MATERIAL PROVIDED:

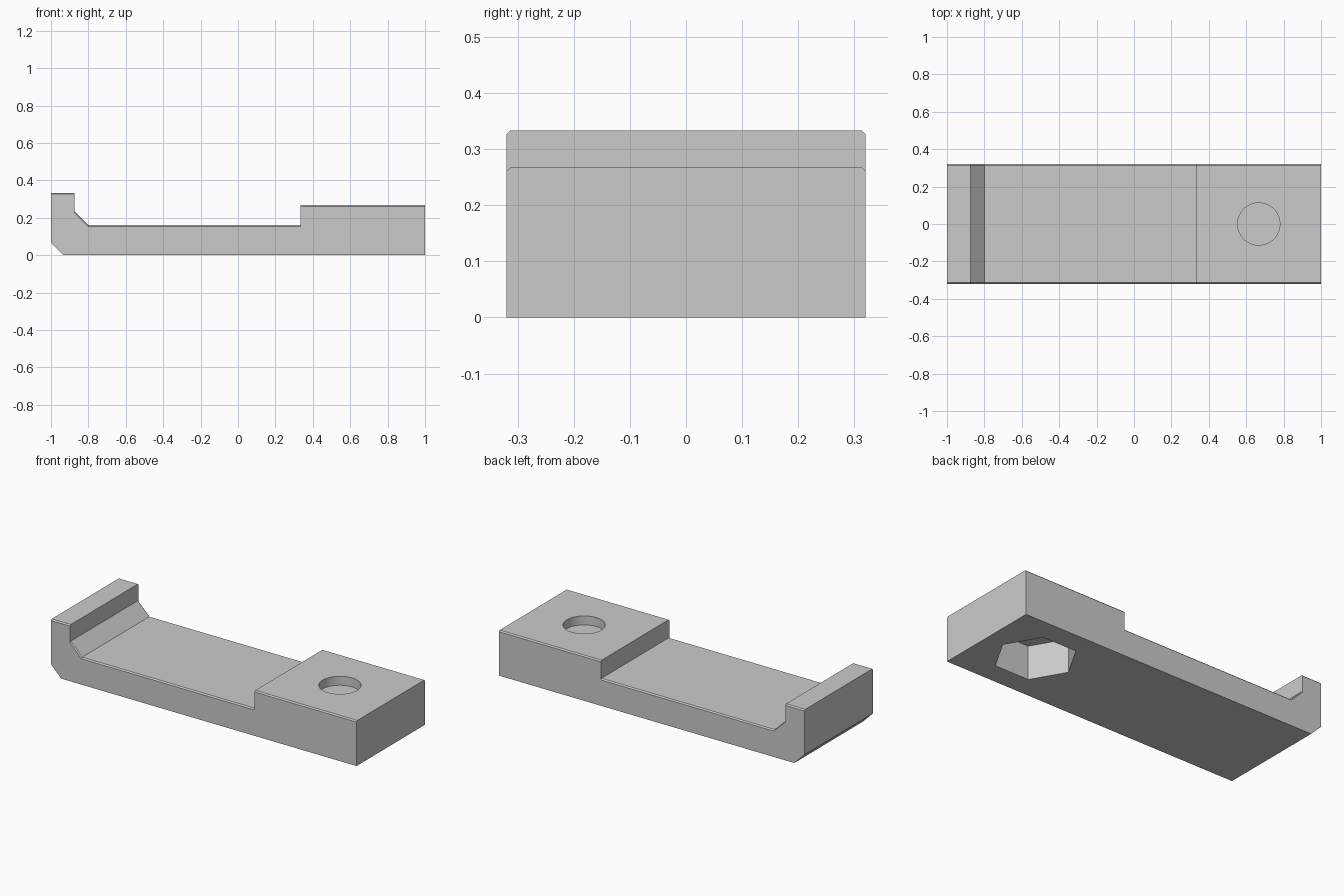
import bpy
import bmesh
from mathutils import Matrix
from math import radians

cube = bpy.data.objects.get("Cube")
if cube:
    bpy.data.objects.remove(cube, do_unlink=True)

HALF_WIDTH = 0.32
CHAMFER = 0.007
HOLE_X = 0.667
BLOCK_TOP = 0.267

grey = bpy.data.materials.new("light grey")
grey.use_nodes = True
grey.diffuse_color = (0.6, 0.6, 0.6, 1)
grey.node_tree.nodes["Principled BSDF"].inputs["Base Color"].default_value = (0.6, 0.6, 0.6, 1)


def make_object(name, bm):
    bmesh.ops.recalc_face_normals(bm, faces=bm.faces)
    mesh = bpy.data.meshes.new(name)
    bm.to_mesh(mesh)
    bm.free()
    mesh.materials.append(grey)
    obj = bpy.data.objects.new(name, mesh)
    bpy.context.collection.objects.link(obj)
    return obj


def prism(name, sides, radius, bottom, top):
    bm = bmesh.new()
    bmesh.ops.create_cone(
        bm, cap_ends=True, segments=sides, radius1=radius, radius2=radius,
        depth=top - bottom,
        matrix=Matrix.Translation((HOLE_X, 0, (bottom + top) / 2))
        @ Matrix.Rotation(radians(90), 4, 'Z'))
    obj = make_object(name, bm)
    obj.hide_render = True
    return obj


# Side outline: underside with cut corner, then the upper surface
underside = [(1, 0), (-0.933, 0), (-1, 0.067)]
upper = [(-1, 0.333), (-0.875, 0.333), (-0.875, 0.235), (-0.8, 0.16),
         (0.333, 0.16), (0.333, BLOCK_TOP), (1, BLOCK_TOP)]

# Loft the outline across the width, lowering the outer top edges as a chamfer
bm = bmesh.new()
rings = []
for y, drop in ((-HALF_WIDTH, CHAMFER), (CHAMFER - HALF_WIDTH, 0),
                (HALF_WIDTH - CHAMFER, 0), (HALF_WIDTH, CHAMFER)):
    outline = underside + [(x, z - drop) for x, z in upper]
    rings.append([bm.verts.new((x, y, z)) for x, z in outline])
for a, b in zip(rings, rings[1:]):
    for i in range(len(a)):
        bm.faces.new((a[i - 1], a[i], b[i], b[i - 1]))
bm.faces.new(rings[0])
bm.faces.new(rings[-1])
clamp = make_object("hooked_clamp_bar", bm)

# Round recess above and hexagonal nut pocket below, with a thin web between
cutters = [prism("round_recess_cutter", 64, 0.113, BLOCK_TOP - 0.053, 0.4),
           prism("nut_pocket_cutter", 6, 0.222, -0.1, 0.2)]
# Point two hexagon corners along the length
cutters[1].data.transform(Matrix.Translation((HOLE_X, 0, 0))
                          @ Matrix.Rotation(radians(30), 4, 'Z')
                          @ Matrix.Translation((-HOLE_X, 0, 0)))
corner = max(v.co.x for v in cutters[1].data.vertices)
if corner < HOLE_X + 0.21:
    cutters[1].data.transform(Matrix.Translation((HOLE_X, 0, 0))
                              @ Matrix.Rotation(radians(30), 4, 'Z')
                              @ Matrix.Translation((-HOLE_X, 0, 0)))

bpy.ops.object.select_all(action='DESELECT')
clamp.select_set(True)
bpy.context.view_layer.objects.active = clamp
for cutter in cutters:
    cut = clamp.modifiers.new(cutter.name, 'BOOLEAN')
    cut.operation = 'DIFFERENCE'
    cut.solver = 'EXACT'
    cut.object = cutter
    bpy.ops.object.modifier_apply(modifier=cut.name)
    bpy.data.objects.remove(cutter, do_unlink=True)

bpy.ops.object.shade_smooth_by_angle(angle=radians(25))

ACTIVITY:
Your task is to write out the lines from the one with "bpy.context.view_layer.objects.active = clamp" through the end of the records, exactly and with nothing added.

SOLVED PROBLEM:
bpy.context.view_layer.objects.active = clamp
for cutter in cutters:
    cut = clamp.modifiers.new(cutter.name, 'BOOLEAN')
    cut.operation = 'DIFFERENCE'
    cut.solver = 'EXACT'
    cut.object = cutter
    bpy.ops.object.modifier_apply(modifier=cut.name)
    bpy.data.objects.remove(cutter, do_unlink=True)

bpy.ops.object.shade_smooth_by_angle(angle=radians(25))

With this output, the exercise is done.